## WHAT YOU WILL DO
Nothing below is to be printed except the lines between the line holding "high = [(-.935, .32), (-.872, .385), (-.86, .385), (-.86, .29)]" and the line holding "along_y(trim, .32)], GREY, True)", inclusive, each exactly as it appears.
[Start of Attachment]
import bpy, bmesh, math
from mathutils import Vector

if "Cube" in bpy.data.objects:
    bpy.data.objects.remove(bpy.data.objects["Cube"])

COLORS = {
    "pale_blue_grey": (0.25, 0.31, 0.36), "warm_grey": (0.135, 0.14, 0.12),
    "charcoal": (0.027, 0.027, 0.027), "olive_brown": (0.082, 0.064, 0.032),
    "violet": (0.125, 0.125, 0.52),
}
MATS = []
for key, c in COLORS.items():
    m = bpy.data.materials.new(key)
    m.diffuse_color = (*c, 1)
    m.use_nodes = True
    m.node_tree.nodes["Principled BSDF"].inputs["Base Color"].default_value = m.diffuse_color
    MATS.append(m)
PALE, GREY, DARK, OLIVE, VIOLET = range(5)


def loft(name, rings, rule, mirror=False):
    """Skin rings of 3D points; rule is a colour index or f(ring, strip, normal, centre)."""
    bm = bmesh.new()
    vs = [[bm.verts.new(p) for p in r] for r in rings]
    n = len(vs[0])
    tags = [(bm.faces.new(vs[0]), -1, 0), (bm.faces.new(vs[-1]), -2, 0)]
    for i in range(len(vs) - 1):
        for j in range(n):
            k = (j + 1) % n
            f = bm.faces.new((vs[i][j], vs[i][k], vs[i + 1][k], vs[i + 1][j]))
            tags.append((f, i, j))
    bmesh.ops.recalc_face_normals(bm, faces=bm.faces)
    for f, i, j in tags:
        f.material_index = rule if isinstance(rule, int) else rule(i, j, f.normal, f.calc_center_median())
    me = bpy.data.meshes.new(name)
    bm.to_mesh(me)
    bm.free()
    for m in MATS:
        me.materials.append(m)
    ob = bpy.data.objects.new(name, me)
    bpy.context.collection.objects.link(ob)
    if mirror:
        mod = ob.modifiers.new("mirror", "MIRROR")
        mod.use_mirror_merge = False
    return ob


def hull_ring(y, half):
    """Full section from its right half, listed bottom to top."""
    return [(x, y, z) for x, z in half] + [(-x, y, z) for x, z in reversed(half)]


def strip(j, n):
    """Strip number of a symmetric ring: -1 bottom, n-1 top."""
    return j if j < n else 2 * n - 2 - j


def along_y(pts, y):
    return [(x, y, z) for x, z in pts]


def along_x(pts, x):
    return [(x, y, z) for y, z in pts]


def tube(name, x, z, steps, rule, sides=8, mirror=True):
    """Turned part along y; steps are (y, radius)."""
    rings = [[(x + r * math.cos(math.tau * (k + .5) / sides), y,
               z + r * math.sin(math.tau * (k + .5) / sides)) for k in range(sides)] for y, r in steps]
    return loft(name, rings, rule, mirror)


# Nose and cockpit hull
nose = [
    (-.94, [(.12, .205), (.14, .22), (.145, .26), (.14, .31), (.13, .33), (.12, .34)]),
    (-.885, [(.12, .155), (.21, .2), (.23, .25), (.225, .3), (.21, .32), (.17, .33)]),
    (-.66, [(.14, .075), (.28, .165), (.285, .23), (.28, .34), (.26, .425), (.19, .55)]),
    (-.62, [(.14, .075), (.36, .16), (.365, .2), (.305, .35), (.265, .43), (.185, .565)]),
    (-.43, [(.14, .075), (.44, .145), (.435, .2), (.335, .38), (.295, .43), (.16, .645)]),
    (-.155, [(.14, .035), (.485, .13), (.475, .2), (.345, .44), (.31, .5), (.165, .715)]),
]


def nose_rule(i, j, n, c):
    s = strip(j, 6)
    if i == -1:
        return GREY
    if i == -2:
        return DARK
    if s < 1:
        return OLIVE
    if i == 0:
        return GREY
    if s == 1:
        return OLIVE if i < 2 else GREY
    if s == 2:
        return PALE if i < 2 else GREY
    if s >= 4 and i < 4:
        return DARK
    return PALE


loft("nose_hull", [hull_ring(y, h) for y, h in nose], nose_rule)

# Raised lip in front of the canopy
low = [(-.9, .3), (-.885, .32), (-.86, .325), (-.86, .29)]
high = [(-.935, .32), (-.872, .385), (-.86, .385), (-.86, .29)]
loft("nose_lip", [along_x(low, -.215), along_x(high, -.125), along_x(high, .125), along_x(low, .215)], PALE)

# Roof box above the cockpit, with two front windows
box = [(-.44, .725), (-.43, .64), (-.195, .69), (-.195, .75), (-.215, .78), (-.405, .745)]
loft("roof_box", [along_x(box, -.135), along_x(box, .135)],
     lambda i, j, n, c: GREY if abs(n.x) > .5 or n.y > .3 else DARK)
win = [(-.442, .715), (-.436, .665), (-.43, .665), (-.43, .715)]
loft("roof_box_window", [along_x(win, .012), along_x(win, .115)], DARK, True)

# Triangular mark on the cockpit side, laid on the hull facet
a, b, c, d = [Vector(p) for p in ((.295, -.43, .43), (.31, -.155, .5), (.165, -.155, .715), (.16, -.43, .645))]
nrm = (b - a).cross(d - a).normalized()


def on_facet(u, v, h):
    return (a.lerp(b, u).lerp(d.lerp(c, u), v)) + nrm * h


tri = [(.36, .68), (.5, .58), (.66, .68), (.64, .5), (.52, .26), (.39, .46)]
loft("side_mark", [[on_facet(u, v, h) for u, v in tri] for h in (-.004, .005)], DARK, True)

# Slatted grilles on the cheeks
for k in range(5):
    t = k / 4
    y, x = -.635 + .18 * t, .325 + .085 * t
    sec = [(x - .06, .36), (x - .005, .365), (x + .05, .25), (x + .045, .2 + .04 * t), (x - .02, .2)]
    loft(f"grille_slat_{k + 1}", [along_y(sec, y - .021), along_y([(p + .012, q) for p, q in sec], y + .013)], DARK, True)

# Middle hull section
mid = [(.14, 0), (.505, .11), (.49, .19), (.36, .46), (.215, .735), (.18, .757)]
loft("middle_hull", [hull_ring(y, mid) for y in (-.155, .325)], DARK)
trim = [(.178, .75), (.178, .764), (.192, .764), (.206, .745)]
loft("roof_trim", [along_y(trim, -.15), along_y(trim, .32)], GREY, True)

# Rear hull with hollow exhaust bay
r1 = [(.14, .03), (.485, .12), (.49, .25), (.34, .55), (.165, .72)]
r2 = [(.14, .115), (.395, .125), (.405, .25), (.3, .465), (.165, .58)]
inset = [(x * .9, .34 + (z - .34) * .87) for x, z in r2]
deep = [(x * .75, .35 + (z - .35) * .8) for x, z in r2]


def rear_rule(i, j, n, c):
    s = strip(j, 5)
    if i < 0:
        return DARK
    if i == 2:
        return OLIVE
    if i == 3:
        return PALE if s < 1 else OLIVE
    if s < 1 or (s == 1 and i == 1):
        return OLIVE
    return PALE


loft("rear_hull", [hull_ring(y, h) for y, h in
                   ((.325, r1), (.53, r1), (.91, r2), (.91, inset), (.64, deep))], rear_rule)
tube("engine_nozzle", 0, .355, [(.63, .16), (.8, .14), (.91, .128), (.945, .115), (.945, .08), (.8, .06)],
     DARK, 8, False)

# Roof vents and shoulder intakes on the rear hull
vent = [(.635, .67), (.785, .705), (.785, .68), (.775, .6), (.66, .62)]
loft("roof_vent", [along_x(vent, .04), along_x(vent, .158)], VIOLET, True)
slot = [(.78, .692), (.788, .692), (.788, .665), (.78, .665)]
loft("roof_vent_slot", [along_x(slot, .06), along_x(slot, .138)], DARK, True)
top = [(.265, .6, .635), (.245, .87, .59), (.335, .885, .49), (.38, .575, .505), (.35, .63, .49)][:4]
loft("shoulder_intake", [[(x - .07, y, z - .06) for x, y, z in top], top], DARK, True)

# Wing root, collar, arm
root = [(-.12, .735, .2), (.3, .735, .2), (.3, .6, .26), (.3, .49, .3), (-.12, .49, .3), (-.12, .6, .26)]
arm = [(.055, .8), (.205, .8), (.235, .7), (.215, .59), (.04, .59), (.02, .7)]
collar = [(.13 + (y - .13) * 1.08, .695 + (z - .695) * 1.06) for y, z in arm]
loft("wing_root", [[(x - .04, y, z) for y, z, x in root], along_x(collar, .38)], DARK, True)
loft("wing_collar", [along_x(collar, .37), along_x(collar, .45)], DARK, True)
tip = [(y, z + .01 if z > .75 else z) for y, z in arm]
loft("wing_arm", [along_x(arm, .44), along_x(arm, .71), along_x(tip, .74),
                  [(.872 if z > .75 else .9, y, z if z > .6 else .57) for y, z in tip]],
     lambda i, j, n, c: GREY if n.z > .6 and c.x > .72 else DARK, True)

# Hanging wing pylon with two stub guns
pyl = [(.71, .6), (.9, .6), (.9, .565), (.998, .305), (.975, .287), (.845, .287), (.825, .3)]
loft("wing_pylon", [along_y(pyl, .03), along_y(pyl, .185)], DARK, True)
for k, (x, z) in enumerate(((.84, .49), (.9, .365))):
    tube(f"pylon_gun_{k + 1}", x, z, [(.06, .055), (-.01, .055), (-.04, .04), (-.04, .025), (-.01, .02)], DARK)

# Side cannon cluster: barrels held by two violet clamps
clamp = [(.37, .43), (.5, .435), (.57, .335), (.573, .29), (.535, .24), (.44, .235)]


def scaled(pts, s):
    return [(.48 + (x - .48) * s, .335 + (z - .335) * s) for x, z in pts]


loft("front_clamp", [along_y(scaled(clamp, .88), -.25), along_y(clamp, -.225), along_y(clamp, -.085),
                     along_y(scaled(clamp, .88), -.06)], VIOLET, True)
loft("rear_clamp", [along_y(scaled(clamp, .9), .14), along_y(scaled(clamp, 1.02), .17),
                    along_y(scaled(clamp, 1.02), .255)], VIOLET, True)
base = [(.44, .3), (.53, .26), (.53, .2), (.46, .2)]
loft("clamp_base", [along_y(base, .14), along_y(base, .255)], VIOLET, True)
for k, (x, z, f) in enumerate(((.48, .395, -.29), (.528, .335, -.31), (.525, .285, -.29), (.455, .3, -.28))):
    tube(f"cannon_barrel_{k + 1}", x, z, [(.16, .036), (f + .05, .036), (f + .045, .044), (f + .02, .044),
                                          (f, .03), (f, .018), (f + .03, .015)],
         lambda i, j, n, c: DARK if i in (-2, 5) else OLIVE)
[End of Attachment]
[Start of Attachment]
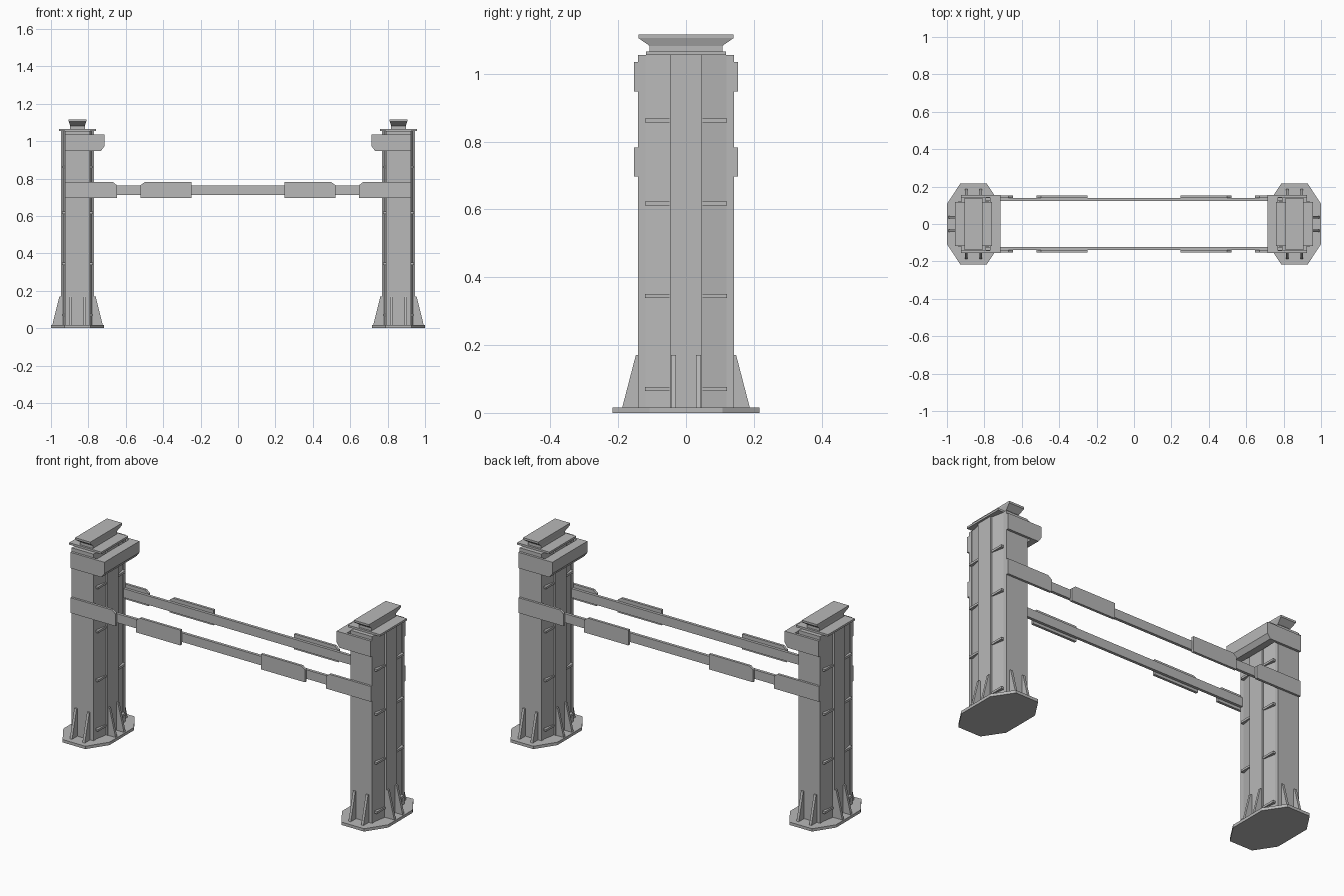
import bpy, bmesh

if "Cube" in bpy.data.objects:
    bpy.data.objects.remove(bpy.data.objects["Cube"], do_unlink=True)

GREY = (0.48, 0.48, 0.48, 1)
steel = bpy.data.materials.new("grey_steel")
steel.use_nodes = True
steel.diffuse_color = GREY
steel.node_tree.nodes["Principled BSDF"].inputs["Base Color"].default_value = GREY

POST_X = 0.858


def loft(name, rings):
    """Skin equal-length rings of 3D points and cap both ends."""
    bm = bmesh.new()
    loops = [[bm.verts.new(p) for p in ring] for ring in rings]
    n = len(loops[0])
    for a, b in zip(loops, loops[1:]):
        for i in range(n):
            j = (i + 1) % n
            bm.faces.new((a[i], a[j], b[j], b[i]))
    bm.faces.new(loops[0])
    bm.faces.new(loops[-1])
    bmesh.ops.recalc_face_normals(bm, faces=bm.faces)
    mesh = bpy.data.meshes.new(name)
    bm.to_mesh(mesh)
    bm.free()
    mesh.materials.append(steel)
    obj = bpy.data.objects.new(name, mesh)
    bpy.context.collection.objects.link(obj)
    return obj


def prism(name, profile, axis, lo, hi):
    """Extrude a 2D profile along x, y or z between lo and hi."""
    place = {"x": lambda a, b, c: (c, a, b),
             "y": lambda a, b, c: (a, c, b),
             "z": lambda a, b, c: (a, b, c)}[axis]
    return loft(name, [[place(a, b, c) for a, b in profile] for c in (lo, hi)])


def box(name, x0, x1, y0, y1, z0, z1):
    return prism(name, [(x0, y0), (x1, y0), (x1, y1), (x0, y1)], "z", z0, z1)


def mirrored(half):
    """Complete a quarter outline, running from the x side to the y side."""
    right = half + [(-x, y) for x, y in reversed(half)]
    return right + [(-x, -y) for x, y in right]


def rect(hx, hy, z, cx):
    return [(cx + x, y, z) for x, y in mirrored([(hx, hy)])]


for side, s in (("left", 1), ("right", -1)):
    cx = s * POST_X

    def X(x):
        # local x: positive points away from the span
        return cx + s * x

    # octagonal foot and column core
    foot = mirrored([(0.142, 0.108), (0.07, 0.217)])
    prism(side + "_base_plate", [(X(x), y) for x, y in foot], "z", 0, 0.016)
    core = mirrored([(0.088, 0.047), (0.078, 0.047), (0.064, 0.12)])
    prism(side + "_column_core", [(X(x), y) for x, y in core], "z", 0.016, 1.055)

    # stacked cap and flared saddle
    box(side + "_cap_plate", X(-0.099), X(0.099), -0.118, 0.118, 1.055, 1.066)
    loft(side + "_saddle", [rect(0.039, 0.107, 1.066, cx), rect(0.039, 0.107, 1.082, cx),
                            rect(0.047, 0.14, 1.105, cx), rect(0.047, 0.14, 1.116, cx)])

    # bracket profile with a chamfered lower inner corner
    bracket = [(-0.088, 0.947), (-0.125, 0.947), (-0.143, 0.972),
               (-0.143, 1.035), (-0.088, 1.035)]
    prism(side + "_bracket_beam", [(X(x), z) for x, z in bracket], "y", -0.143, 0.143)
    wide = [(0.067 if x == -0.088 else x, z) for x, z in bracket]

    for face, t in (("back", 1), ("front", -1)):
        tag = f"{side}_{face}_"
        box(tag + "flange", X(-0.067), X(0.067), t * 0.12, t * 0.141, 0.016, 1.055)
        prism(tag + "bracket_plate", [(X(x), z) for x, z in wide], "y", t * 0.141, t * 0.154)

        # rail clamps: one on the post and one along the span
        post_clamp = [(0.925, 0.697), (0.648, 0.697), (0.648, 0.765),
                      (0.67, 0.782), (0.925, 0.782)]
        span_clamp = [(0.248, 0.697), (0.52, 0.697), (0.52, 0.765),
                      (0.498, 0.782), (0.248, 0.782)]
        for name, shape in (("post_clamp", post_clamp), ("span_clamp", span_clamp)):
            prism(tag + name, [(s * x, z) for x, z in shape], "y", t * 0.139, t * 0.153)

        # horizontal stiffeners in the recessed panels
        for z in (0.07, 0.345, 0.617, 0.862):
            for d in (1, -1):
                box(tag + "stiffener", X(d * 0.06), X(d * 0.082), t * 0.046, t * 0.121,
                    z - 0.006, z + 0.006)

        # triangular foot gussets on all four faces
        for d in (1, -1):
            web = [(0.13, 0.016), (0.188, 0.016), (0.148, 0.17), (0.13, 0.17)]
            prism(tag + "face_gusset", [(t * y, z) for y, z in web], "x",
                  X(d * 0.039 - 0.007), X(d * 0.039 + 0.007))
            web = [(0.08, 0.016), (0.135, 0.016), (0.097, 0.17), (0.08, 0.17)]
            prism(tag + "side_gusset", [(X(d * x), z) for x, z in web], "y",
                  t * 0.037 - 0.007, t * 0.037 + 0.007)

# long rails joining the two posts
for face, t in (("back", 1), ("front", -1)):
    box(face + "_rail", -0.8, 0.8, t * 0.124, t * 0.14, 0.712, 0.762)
[End of Attachment]
## PROBLEM SOLUTION
high = [(-.935, .32), (-.872, .385), (-.86, .385), (-.86, .29)]
loft("nose_lip", [along_x(low, -.215), along_x(high, -.125), along_x(high, .125), along_x(low, .215)], PALE)

# Roof box above the cockpit, with two front windows
box = [(-.44, .725), (-.43, .64), (-.195, .69), (-.195, .75), (-.215, .78), (-.405, .745)]
loft("roof_box", [along_x(box, -.135), along_x(box, .135)],
     lambda i, j, n, c: GREY if abs(n.x) > .5 or n.y > .3 else DARK)
win = [(-.442, .715), (-.436, .665), (-.43, .665), (-.43, .715)]
loft("roof_box_window", [along_x(win, .012), along_x(win, .115)], DARK, True)

# Triangular mark on the cockpit side, laid on the hull facet
a, b, c, d = [Vector(p) for p in ((.295, -.43, .43), (.31, -.155, .5), (.165, -.155, .715), (.16, -.43, .645))]
nrm = (b - a).cross(d - a).normalized()


def on_facet(u, v, h):
    return (a.lerp(b, u).lerp(d.lerp(c, u), v)) + nrm * h


tri = [(.36, .68), (.5, .58), (.66, .68), (.64, .5), (.52, .26), (.39, .46)]
loft("side_mark", [[on_facet(u, v, h) for u, v in tri] for h in (-.004, .005)], DARK, True)

# Slatted grilles on the cheeks
for k in range(5):
    t = k / 4
    y, x = -.635 + .18 * t, .325 + .085 * t
    sec = [(x - .06, .36), (x - .005, .365), (x + .05, .25), (x + .045, .2 + .04 * t), (x - .02, .2)]
    loft(f"grille_slat_{k + 1}", [along_y(sec, y - .021), along_y([(p + .012, q) for p, q in sec], y + .013)], DARK, True)

# Middle hull section
mid = [(.14, 0), (.505, .11), (.49, .19), (.36, .46), (.215, .735), (.18, .757)]
loft("middle_hull", [hull_ring(y, mid) for y in (-.155, .325)], DARK)
trim = [(.178, .75), (.178, .764), (.192, .764), (.206, .745)]
loft("roof_trim", [along_y(trim, -.15), along_y(trim, .32)], GREY, True)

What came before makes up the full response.